But as a whole, I haven’t been recovering well from these runs, and even though I’m arguably training at my highest level yet, I haven’t felt strong during my workouts. The “feeling” of running fast is just as important as your times, because it means your body is firing on all cylinders and adapting to the stress of training. I feel like I’ve been searching for that feeling for the past two months, and I still haven’t found it.
So I used this past week to pull back and let my body absorb some of the training I had done over that two-week block. The rest did my body good, as I noticed my energy levels returning to normal around Thursday. I was expecting to run somewhere around 16:15-16:25 on Saturday at a local 5k, thinking my mileage would carry me to a solid performance. But I was nowhere even close to that, finishing in 17:11. Considering I had run almost that exact time during a speed workout two months ago, I was pretty pissed. My legs felt like they were in quicksand the entire race.
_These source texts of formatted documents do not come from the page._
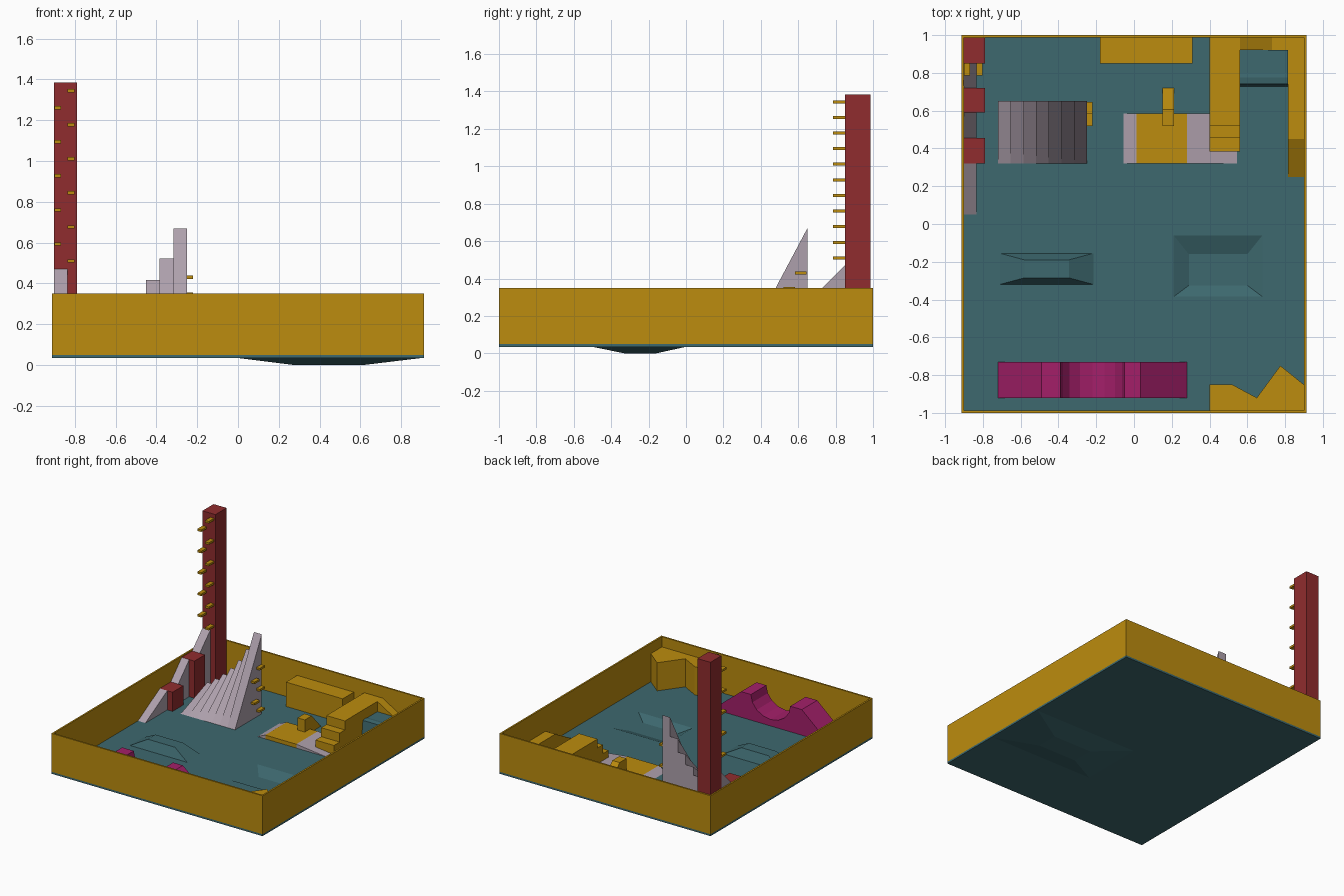
import bpy, bmesh, math

if "Cube" in bpy.data.objects:
    bpy.data.objects.remove(bpy.data.objects["Cube"])


def material(name, hexcode):
    def lin(c):
        c /= 255
        return c / 12.92 if c <= 0.04045 else ((c + 0.055) / 1.055) ** 2.4
    m = bpy.data.materials.new(name)
    m.diffuse_color = [lin(int(hexcode[i:i + 2], 16)) for i in (0, 2, 4)] + [1]
    m.use_nodes = True
    m.node_tree.nodes["Principled BSDF"].inputs["Base Color"].default_value = m.diffuse_color
    return m


YELLOW = material("ochre yellow", "BC8C0E")
TEAL = material("slate teal", "3D686E")
RED = material("brick red", "902C2E")
GREY = material("mauve grey", "AEA0AC")
PINK = material("magenta", "A31F69")

F = 0.05            # floor level
X, Y = 0.9125, 1.0  # outer half sizes
T = 0.013           # wall thickness


def finish(bm, name, mat):
    bmesh.ops.recalc_face_normals(bm, faces=bm.faces)
    me = bpy.data.meshes.new(name)
    bm.to_mesh(me)
    bm.free()
    me.materials.append(mat)
    ob = bpy.data.objects.new(name, me)
    bpy.context.collection.objects.link(ob)
    return ob


def loft(name, mat, rects, closed=False):
    """Join rectangles (x0, x1, y0, y1, z) one after another."""
    bm = bmesh.new()
    rings = [[bm.verts.new(p) for p in ((a, c, z), (b, c, z), (b, d, z), (a, d, z))]
             for a, b, c, d, z in rects]
    pairs = list(zip(rings, rings[1:]))
    if closed:
        pairs.append((rings[-1], rings[0]))
    else:
        bm.faces.new(rings[0])
        bm.faces.new(rings[-1])
    for r, s in pairs:
        for i in range(4):
            j = (i + 1) % 4
            bm.faces.new((r[i], r[j], s[j], s[i]))
    return finish(bm, name, mat)


def prism(name, mat, axis, lo, hi, profile):
    """Extrude a 2D profile along an axis."""
    place = {"x": lambda p, t: (t, p[0], p[1]),
             "y": lambda p, t: (p[0], t, p[1]),
             "z": lambda p, t: (p[0], p[1], t)}[axis]
    bm = bmesh.new()
    a = [bm.verts.new(place(p, lo)) for p in profile]
    b = [bm.verts.new(place(p, hi)) for p in profile]
    bm.faces.new(a)
    bm.faces.new(b)
    for i in range(len(a)):
        j = (i + 1) % len(a)
        bm.faces.new((a[i], a[j], b[j], b[i]))
    return finish(bm, name, mat)


def box(name, mat, x0, x1, y0, y1, z0, z1):
    return loft(name, mat, [(x0, x1, y0, y1, z0), (x0, x1, y0, y1, z1)])


# Floor slab with a sunken pit and its shell below
loft("floor", TEAL, [
    (0.29, 0.60, -0.325, -0.16, 0.01), (0.21, 0.68, -0.385, -0.06, F),
    (-X, X, -Y, Y, F), (-X, X, -Y, Y, 0.035),
    (0.0, 0.9, -0.5, 0.0, 0.035), (0.28, 0.61, -0.33, -0.16, 0.0)])

# Perimeter wall
loft("perimeter_wall", YELLOW, [
    (-X, X, -Y, Y, F), (-X, X, -Y, Y, 0.35),
    (-X + T, X - T, -Y + T, Y - T, 0.35), (-X + T, X - T, -Y + T, Y - T, F)], closed=True)

# Raised mound
loft("mound", TEAL, [(-0.71, -0.215, -0.32, -0.155, F), (-0.58, -0.345, -0.285, -0.19, 0.12)])

# Tower with alternating rungs
box("tower", RED, -0.902, -0.79, 0.85, 0.987, F, 1.385)
for i in range(11):
    x = -0.90 if i % 2 else -0.835
    z = 1.345 - i * 0.0835
    box(f"tower_rung_{i}", YELLOW, x, x + 0.033, 0.785, 0.85, z - 0.008, z + 0.008)

# Red blocks linked by rising ramps
box("low_block", RED, -0.902, -0.79, 0.32, 0.455, F, 0.20)
box("mid_block", RED, -0.902, -0.79, 0.59, 0.72, F, 0.34)
for i, (y0, y1, z0, z1) in enumerate(((0.05, 0.32, F, 0.20), (0.455, 0.59, 0.20, 0.34),
                                      (0.72, 0.85, 0.34, 0.47))):
    prof = [(y0, F), (y1, F), (y1, z1)] + ([(y0, z0)] if z0 > F else [])
    prism(f"block_ramp_{i}", GREY, "x", -0.902, -0.835, prof)

# Fan of ever steeper wedges with side rungs
W = 0.47 / 7
for i in range(7):
    h = 0.33 * math.tan(math.radians(20 + 7 * i))
    prism(f"steep_wedge_{i}", GREY, "x", -0.72 + i * W, -0.72 + (i + 1) * W,
          [(0.32, F), (0.65, F), (0.65, F + h)])
for i in range(5):
    y = 0.52 if i % 2 else 0.583
    z = 0.43 - i * 0.0825
    box(f"wedge_rung_{i}", YELLOW, -0.25, -0.22, y, y + 0.062, z - 0.008, z + 0.008)

# Long box against the back wall
box("back_box", YELLOW, -0.18, 0.31, 0.85, 0.987, F, 0.24)

# Low platform with end ramps and a sloped post
box("platform", YELLOW, 0.012, 0.28, 0.32, 0.585, F, 0.08)
prism("platform_ramp_left", GREY, "y", 0.32, 0.585, [(-0.055, F), (0.012, F), (0.012, 0.08)])
prism("platform_ramp_right", GREY, "y", 0.32, 0.585, [(0.28, F), (0.545, F), (0.28, 0.08)])
prism("platform_post", YELLOW, "x", 0.15, 0.213,
      [(0.52, F), (0.72, F), (0.605, 0.175), (0.52, 0.175)])

# Stairs, raised walkway round the corner, and exit ramp
prism("stairs", YELLOW, "x", 0.40, 0.56,
      [(0.385, F), (0.987, F), (0.987, 0.26), (0.52, 0.26), (0.52, 0.19),
       (0.455, 0.19), (0.455, 0.12), (0.385, 0.12)])
prism("back_walkway", YELLOW, "y", 0.92, 0.987,
      [(0.56, F), (0.82, F), (0.82, 0.16), (0.73, 0.16), (0.56, 0.26)])
prism("side_walkway", YELLOW, "x", 0.815, 0.899,
      [(0.25, F), (0.987, F), (0.987, 0.16), (0.45, 0.16)])
prism("inner_ledge", TEAL, "x", 0.56, 0.815,
      [(0.728, F), (0.92, F), (0.92, 0.18), (0.80, 0.18), (0.775, 0.185), (0.742, 0.18)])

# Half pipe with sloped ends
arc = [(-0.22 + 0.17 * math.cos(math.pi * i / 8), 0.25 - 0.15 * math.sin(math.pi * i / 8))
       for i in range(9)]
prism("half_pipe", PINK, "y", -0.92, -0.73,
      [(-0.72, F), (0.28, F), (0.035, 0.25)] + arc + [(-0.49, 0.25)])

# Faceted corner block
prism("corner_block", YELLOW, "z", F, 0.27,
      [(0.40, -0.987), (0.899, -0.987), (0.899, -0.85), (0.775, -0.75),
       (0.65, -0.92), (0.52, -0.85), (0.40, -0.85)])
What’s become abundantly clear these past two months is that more than most runners, I need speed work to run near my best. I’m a slow-twitcher all the way, and no matter how strong my heart and lungs are, they simply aren’t enough to carry me through races. I was 43 seconds off of my 5k PR on Saturday, and that’s a tough pill to swallow.
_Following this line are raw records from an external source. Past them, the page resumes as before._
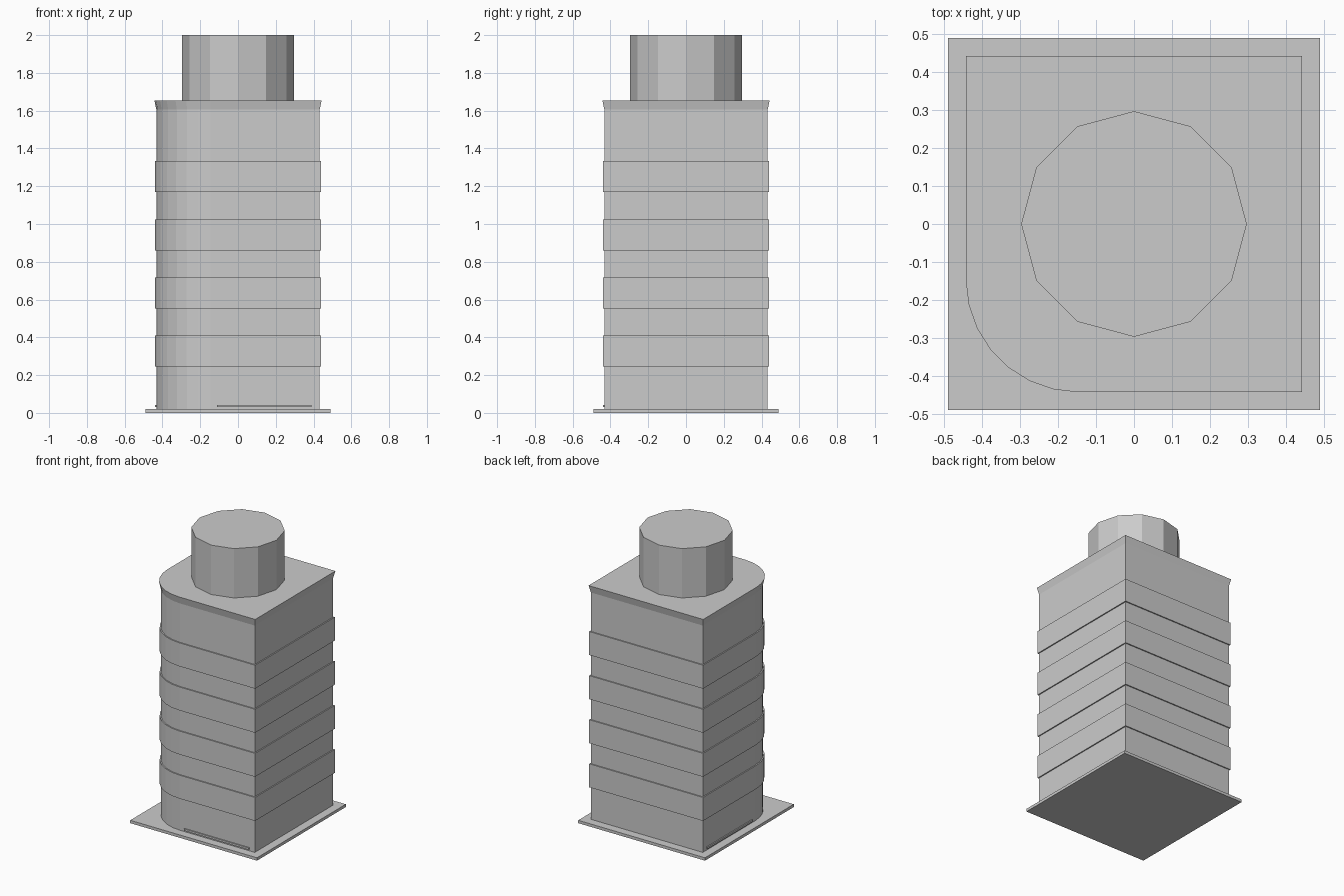
import bpy, bmesh
from math import pi, sin, cos

if "Cube" in bpy.data.objects:
    bpy.data.objects.remove(bpy.data.objects["Cube"])

ARC_C = -0.145   # centre of the rounded front-left corner
ARC_SEGS = 7


def footprint(h):
    """Square outline of half-width h with one rounded corner."""
    r = h + ARC_C
    pts = [(h, -h), (h, h), (-h, h)]
    for i in range(ARC_SEGS + 1):
        a = pi + i * pi / 2 / ARC_SEGS
        pts.append((ARC_C + r * cos(a), ARC_C + r * sin(a)))
    return pts


def ring(h):
    return footprint(h)


def loft(name, sections):
    """Closed solid through (half_width, z) footprint sections."""
    bm = bmesh.new()
    rings = [[bm.verts.new((x, y, z)) for x, y in ring(h)] for h, z in sections]
    n = len(rings[0])
    for lo, hi in zip(rings, rings[1:]):
        for i in range(n):
            j = (i + 1) % n
            bm.faces.new((lo[i], lo[j], hi[j], hi[i]))
    bm.faces.new(rings[0][::-1])
    bm.faces.new(rings[-1])
    bmesh.ops.recalc_face_normals(bm, faces=bm.faces)
    me = bpy.data.meshes.new(name)
    bm.to_mesh(me)
    bm.free()
    ob = bpy.data.objects.new(name, me)
    bpy.context.collection.objects.link(ob)
    return ob


def box(name, lo, hi):
    bpy.ops.mesh.primitive_cube_add(
        size=1, location=[(a + b) / 2 for a, b in zip(lo, hi)])
    ob = bpy.context.object
    ob.name = name
    ob.scale = [b - a for a, b in zip(lo, hi)]
    return ob


# Ground slab
box("base_slab", (-0.49, -0.49, 0), (0.49, 0.49, 0.02))

# Tower body with flared cornice
loft("tower_body", [(0.432, 0.01), (0.432, 1.605), (0.443, 1.655)])

# Four projecting floor bands
for i in range(4):
    z = 0.245 + i * 0.308
    loft(f"floor_band_{i + 1}", [(0.44, z), (0.44, z + 0.164)])

# Low strips at street level on the front and left walls
box("front_strip", (-0.11, -0.44, 0.03), (0.39, -0.425, 0.043))
box("left_strip", (-0.44, -0.11, 0.03), (-0.425, 0.39, 0.043))

# Twelve-sided rooftop drum
bpy.ops.mesh.primitive_cylinder_add(vertices=12, radius=0.297, depth=0.355,
                                    location=(0, 0, 1.8225))
bpy.context.object.name = "roof_drum"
As tempted as I am to drive down to track right now and start cranking out 400s, I need to continue looking at things from a long-term perspective. I’m hoping to peak on July 17th for a local half marathon, so I won’t be introducing interval work until at least the second week of June. It’s rough having to wait, but I’m not ignorant enough to think I can do eight weeks of intervals without crashing and burning.
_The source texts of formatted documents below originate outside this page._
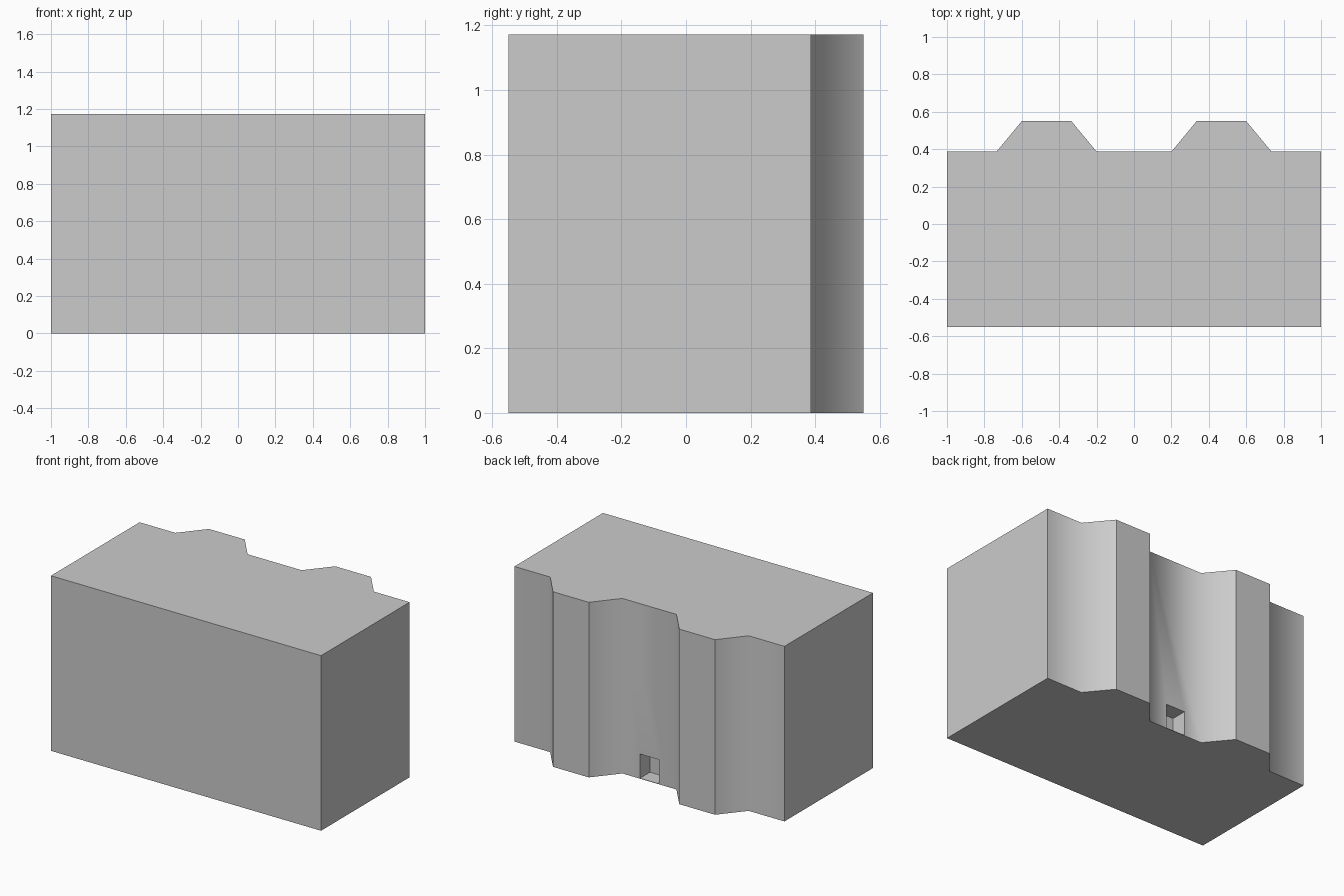
import bpy, bmesh, math

if "Cube" in bpy.data.objects:
    bpy.data.objects.remove(bpy.data.objects["Cube"])

HEIGHT = 1.172
FRONT, WALL, RIDGE = -0.55, 0.387, 0.55

# Floor plan: right half of the rear outline, mirrored to the left
right = [(1.0, FRONT), (1.0, WALL), (0.735, WALL), (0.6, RIDGE), (0.335, RIDGE), (0.2, WALL)]
outline = right + [(-x, y) for x, y in reversed(right)]


def prism(name, points, z0, z1):
    bm = bmesh.new()
    base = bm.faces.new([bm.verts.new((x, y, z0)) for x, y in points])
    top = bmesh.ops.extrude_face_region(bm, geom=[base], use_keep_orig=True)["geom"]
    bmesh.ops.translate(bm, vec=(0, 0, z1 - z0),
                        verts=[v for v in top if isinstance(v, bmesh.types.BMVert)])
    bmesh.ops.recalc_face_normals(bm, faces=bm.faces)
    mesh = bpy.data.meshes.new(name)
    bm.to_mesh(mesh)
    bm.free()
    obj = bpy.data.objects.new(name, mesh)
    bpy.context.collection.objects.link(obj)
    return obj


# Main block with two rear ridges
block = prism("ridged_block", outline, 0, HEIGHT)

# Small doorway niche in the rear wall, with a thin floor
niche = prism("niche_cutter", [(-0.07, WALL - 0.106), (0.07, WALL - 0.106),
                               (0.07, WALL + 0.05), (-0.07, WALL + 0.05)], 0.003, 0.165)
niche.hide_render = True
cut = block.modifiers.new("niche", "BOOLEAN")
cut.operation, cut.solver, cut.object = "DIFFERENCE", "EXACT", niche
bpy.context.view_layer.objects.active = block
bpy.ops.object.modifier_apply(modifier=cut.name)
bpy.data.objects.remove(niche)

# Shade softly across the inner folds of the rear wall, keep all other edges sharp
bm = bmesh.new()
bm.from_mesh(block.data)
for face in bm.faces:
    face.smooth = True
for edge in bm.edges:
    angle = edge.calc_face_angle_signed(0)
    fold = angle < 0 and edge.calc_length() > 1
    edge.smooth = fold or abs(angle) < math.radians(5)
bm.to_mesh(block.data)
bm.free()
So with that mindset, I have a couple of weeks before my hard training starts. My lungs and heart are already there – now it’s just about getting my legs up to speed.
I did some hard hills this morning at Blue Hills, including a 3-minute burst up a 24% grade rocky trail for a Strava CR. This weekend, I’m going to do another 5k to keep my body used to moving at a fast pace (and hopefully take away a result I’m happy with). That will end my strength building period, allowing me to maintain volume next month while I’m busting out 150 meter sprints and 400s on the track to improve my running economy for July 17th.
Even though my footspeed isn’t there right now, I’m still feeling pretty good about my overall training. Since I started training again six weeks ago, I’ve gotten in 317 miles over grass and technical trails and up a lot of hills. The variety of terrain has strengthened my connective tissue and made my legs more powerful. The only missing ingredient is speed work, which is right around the corner.
For the past year, I’ve been running in New Balance Fresh Foam Zantes, which, at 7.6 oz, are among the lightest road shoes on the market. To this day, the shoes still feel fast while providing enough stability to keep my feet and ankles sturdy in potholes and rooty areas of trails. I’m going to continue training in Zantes for the forseeable future.
However, I recently purchased a pair of New Balance 1400s so I could race in something a bit lighter than the Zantes. At 6.5 oz, the 1400s feel light, but they don’t provide the same type of stability you’d get in a regular road training shoe. I also am not of a fan of the shoe’s rigidness, which seems to hold back my springing ability upon contact with the ground. Even the Zantes seem to provide more flexibility and “pop” with each step. I will probably put in a few hundred miles on the 1400s and then try out something else afterwards.